Scattered across the Indian Ocean, approximately 400 miles south west of India, the Maldivian islands are a group of tiny coral atolls with neither rivers nor mountains. Every atoll is formed by a coral reef and a shallow lagoon encircles it. Each has a Robinson Crusoe feel with tall coconut palms, powdery white sandy beaches and crystal clear blue waters. Some are sophisticated with a choice of excellent restaurants, swimming pools, tennis courts and fabulous spas. Others have retained the “no news no shoes” flavour of the Maldives with thatched roofs, simple accommodation and open air bathrooms. These idyllic coral islands rank among the world’s top destinations for diving and make them a perfect choice for a huge variety of watersports. It is a paradise of island hideaways and unsurpassed beauty and tranquility.
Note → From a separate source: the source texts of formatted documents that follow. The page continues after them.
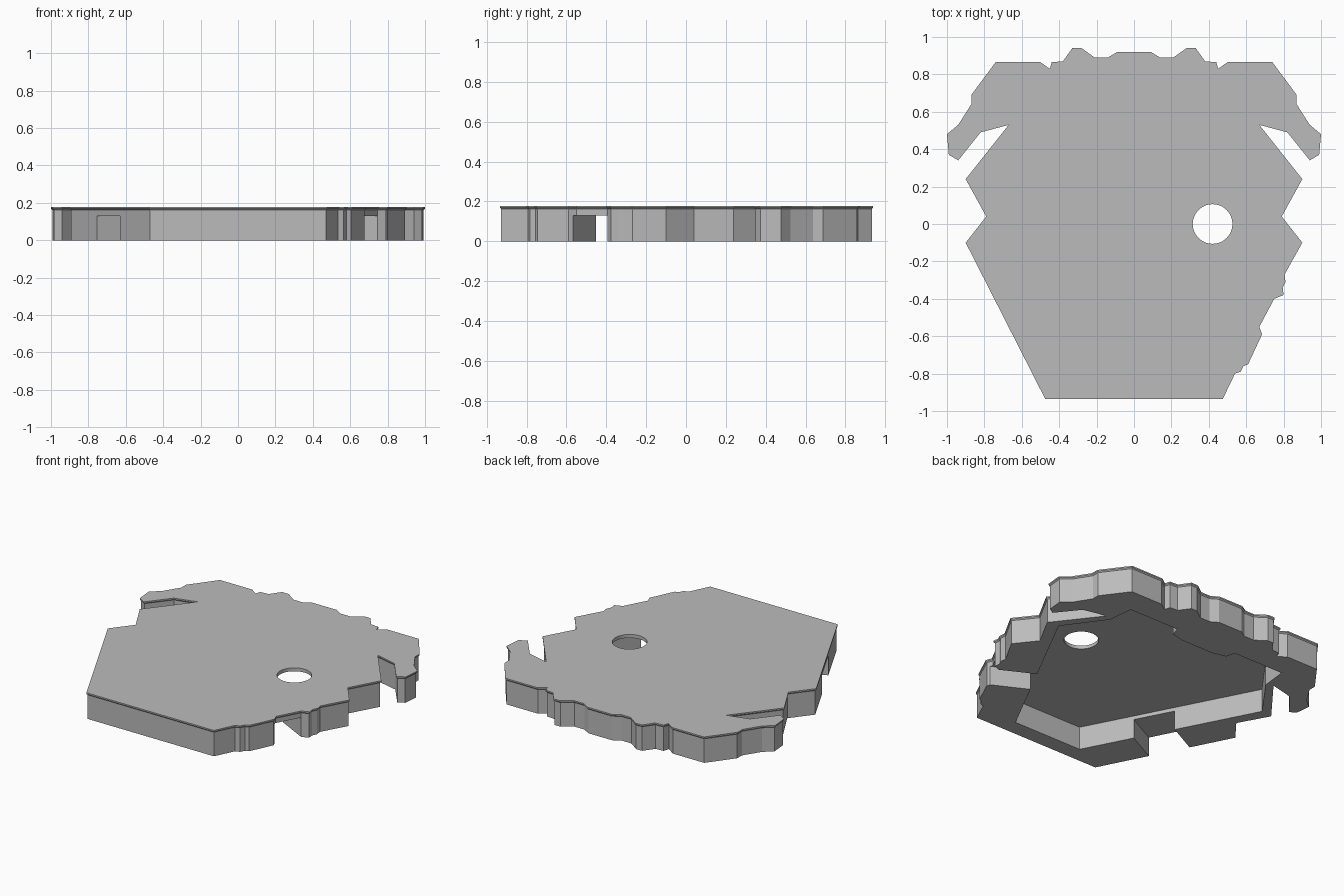
import bpy, bmesh, math
from mathutils import Vector

if "Cube" in bpy.data.objects:
    bpy.data.objects.remove(bpy.data.objects["Cube"])

HEIGHT, ROOF, LIP = 0.178, 0.155, 0.007

grey = bpy.data.materials.new("plain grey")
grey.use_nodes = True
colour = (0.5, 0.5, 0.5, 1)
grey.diffuse_color = colour
grey.node_tree.nodes["Principled BSDF"].inputs["Base Color"].default_value = colour


def mirrored(half):
    """Close a right-hand half outline with its mirror image."""
    return half + [(-x, y) for x, y in reversed(half)]


def inset(points, d):
    """Move every edge of a clockwise outline inwards by d."""
    result = []
    for i, p in enumerate(points):
        a, b, c = (Vector(q) for q in (points[i - 1], p, points[(i + 1) % len(points)]))
        u, v = (b - a).normalized(), (c - b).normalized()
        n, m = Vector((u.y, -u.x)), Vector((v.y, -v.x))
        result.append(b + (n + m) * d / max(1 + n.dot(m), 0.5))
    return result


def loft(name, layers):
    """Stack equal outlines at the given heights into a closed solid."""
    bm = bmesh.new()
    rings = [[bm.verts.new((p[0], p[1], z)) for p in pts] for pts, z in layers]
    bm.faces.new(rings[0])
    bm.faces.new(rings[-1])
    for low, high in zip(rings, rings[1:]):
        for i in range(len(low)):
            bm.faces.new((low[i - 1], low[i], high[i], high[i - 1]))
    bmesh.ops.recalc_face_normals(bm, faces=bm.faces)
    mesh = bpy.data.meshes.new(name)
    bm.to_mesh(mesh)
    bm.free()
    mesh.materials.append(grey)
    ob = bpy.data.objects.new(name, mesh)
    bpy.context.collection.objects.link(ob)
    return ob


def cut(target, name, points, bottom, top):
    """Subtract a prism from the target."""
    cutter = loft(name, [(points, bottom), (points, top)])
    mod = target.modifiers.new(name, 'BOOLEAN')
    mod.operation = 'DIFFERENCE'
    mod.solver = 'EXACT'
    mod.object = cutter
    bpy.context.view_layer.objects.active = target
    bpy.ops.object.modifier_apply(modifier=name)
    bpy.data.objects.remove(cutter)


# Outline: mirrored back and arms, notched left front, straight right front
back_half = [
    (0.09, 0.92), (0.14, 0.89), (0.21, 0.89), (0.28, 0.94), (0.33, 0.94),
    (0.38, 0.87), (0.44, 0.865), (0.45, 0.83), (0.50, 0.865), (0.74, 0.865),
    (0.87, 0.69), (0.87, 0.64), (0.94, 0.53), (1.0, 0.48), (0.99, 0.37),
    (0.94, 0.34), (0.82, 0.49), (0.67, 0.53), (0.90, 0.24), (0.79, 0.04),
    (0.90, -0.10)]
notched_side = [
    (0.805, -0.27), (0.81, -0.31), (0.795, -0.34), (0.80, -0.38), (0.75, -0.40),
    (0.67, -0.55), (0.685, -0.59), (0.61, -0.75), (0.585, -0.76), (0.57, -0.79),
    (0.54, -0.80), (0.475, -0.935)]
outline = (back_half + notched_side + [(-0.475, -0.935)]
           + [(-x, y) for x, y in reversed(back_half)])

# Shell: upright wall flaring into a thin overhanging lip
wall = inset(outline, LIP)
shell = loft("base_shell", [(wall, 0), (wall, HEIGHT - 0.016),
                            (outline, HEIGHT - 0.009), (outline, HEIGHT)])

# Hollow underside, with a step in the back wall
cavity = mirrored([(0.12, 0.60), (0.21, 0.62), (0.23, 0.685), (0.60, 0.685),
                   (0.62, 0.51), (0.81, 0.25), (0.255, -0.82)])
cut(shell, "cavity", cavity, -0.1, ROOF)

# Gaps through the side walls, square to the slanted edges
for name, side, cx, cy, length in (("left_gap", 1, 0.715, -0.485, 0.19),
                                   ("right_gap", -1, -0.69, -0.49, 0.27)):
    along = Vector((side * 0.43, 0.83)).normalized() * length / 2
    across = Vector((side * 0.83, -0.43)).normalized()
    c = Vector((cx, cy))
    corners = [c + along + across * 0.2, c - along + across * 0.2,
               c - along - across * 0.32, c + along - across * 0.32]
    cut(shell, name, corners, -0.1, 0.13)

# Round hole through the top
circle = [(0.42 + 0.106 * math.cos(math.tau * i / 48),
           0.106 * math.sin(math.tau * i / 48)) for i in range(48)]
cut(shell, "round_hole", circle, -0.1, 0.3)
The Maldivians are proud of their history and rich culture which evolved from the first settlers arriving by sea from various parts of the world. African influences are apparent in some of the local music and dance with the handbeating of drums and songs in a language similar to East African countries. There is also a great South Asian influence in the delicious traditional food of the Maldives.
The Maldives enjoys a hot, tropical climate with plenty of sunshine and high humidity. The average temperature is around 28C with the sunshine staying fairly constant throughout the year. The best time to visit the Maldives is between November and April when the weather is dry and sunny and you can expect 10 hours of sunshine a day. November and April are the best months for diving when the clarity and vision underwater is at the optimum.
Devehi and English